  23. Xiao Y, Fang N, Chen DX, et al. Therapeutic effect and immunological regulation of human amniotic mesenchymal stem cells on the rat with collagen-induced arthritis. Man Yi XueZaZhi. 2013; 29(6): 461-6.    
  24. Sanghavi P, Bhalla K, Das V. Fire Related Deaths in India in2001 A Retrospective Analysis of Data. Lancet. 2009; 373(9671): 1282-88. doi: 10.1016/S0140-6736(09)60235-X    
  25. Ref: Royal College of General Practitioners. Morbidity Statistics from General Practice 1991-92. London. U.K: HMSO; 1995.    
  26. Bhattacharya N, Stubblefield P. Regenerative Medicine using Pregnancyspecific biological substances, Clinical use of Amniotic Fluid in Osteoarthritis: A source of Cell Therapy by Niranjan Bhattacharya. Springer-Verlag London Limited. 2009; 38: 395-400.    
  27. Bhattacharya N, Clinical Use of Amniotic Fluid in Osteoarthritis: A Source of Cell Therapy. Transplantation 90 January 2011.    

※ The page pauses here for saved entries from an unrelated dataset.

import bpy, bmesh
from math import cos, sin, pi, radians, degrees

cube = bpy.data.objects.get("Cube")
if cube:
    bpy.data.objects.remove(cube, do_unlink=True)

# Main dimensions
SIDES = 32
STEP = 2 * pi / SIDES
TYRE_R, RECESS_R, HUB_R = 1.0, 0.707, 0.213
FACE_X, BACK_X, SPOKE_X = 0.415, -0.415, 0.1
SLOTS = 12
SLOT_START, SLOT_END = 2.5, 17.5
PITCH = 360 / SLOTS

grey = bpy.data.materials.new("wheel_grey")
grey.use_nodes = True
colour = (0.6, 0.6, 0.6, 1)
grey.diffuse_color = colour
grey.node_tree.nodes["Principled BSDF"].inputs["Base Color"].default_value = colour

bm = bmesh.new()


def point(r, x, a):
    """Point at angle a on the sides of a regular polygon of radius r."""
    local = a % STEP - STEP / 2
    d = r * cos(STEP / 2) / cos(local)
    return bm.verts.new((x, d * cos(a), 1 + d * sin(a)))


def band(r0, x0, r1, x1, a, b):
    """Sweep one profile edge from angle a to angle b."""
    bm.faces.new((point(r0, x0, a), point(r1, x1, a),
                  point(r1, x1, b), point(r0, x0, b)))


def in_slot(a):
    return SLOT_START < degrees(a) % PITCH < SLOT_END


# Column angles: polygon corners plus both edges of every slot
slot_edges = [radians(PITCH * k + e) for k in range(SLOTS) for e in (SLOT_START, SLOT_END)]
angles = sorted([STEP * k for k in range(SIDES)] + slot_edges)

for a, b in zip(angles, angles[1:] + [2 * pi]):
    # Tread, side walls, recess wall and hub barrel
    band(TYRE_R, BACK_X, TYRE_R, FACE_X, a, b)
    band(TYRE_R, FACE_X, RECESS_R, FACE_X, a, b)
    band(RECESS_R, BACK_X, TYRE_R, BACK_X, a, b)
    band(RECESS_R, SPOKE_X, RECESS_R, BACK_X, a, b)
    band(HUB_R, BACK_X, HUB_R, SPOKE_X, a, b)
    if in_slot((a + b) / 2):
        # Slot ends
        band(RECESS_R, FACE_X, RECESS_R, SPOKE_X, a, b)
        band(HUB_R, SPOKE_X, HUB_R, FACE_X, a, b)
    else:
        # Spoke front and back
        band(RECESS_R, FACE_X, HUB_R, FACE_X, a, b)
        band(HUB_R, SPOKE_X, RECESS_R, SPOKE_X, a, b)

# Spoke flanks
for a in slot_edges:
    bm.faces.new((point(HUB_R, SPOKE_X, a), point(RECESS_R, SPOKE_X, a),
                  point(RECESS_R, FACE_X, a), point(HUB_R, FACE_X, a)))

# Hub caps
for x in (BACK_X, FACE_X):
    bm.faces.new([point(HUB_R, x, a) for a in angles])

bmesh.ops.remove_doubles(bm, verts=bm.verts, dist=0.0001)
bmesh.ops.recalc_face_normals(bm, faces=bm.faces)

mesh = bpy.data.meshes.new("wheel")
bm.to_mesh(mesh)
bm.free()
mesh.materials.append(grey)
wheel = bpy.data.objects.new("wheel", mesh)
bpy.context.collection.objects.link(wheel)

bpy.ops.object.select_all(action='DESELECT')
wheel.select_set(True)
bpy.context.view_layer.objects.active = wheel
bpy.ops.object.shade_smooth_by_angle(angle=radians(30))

  28. Pruit BA, Lindberg RB. Pseudomonas aeruginosin infection in burn patients. In: Doggett RG, editor. Pseudomonas aeruginosin: clinical manifestations of infection and current therapy. New York: Academic. 1979; 339-66.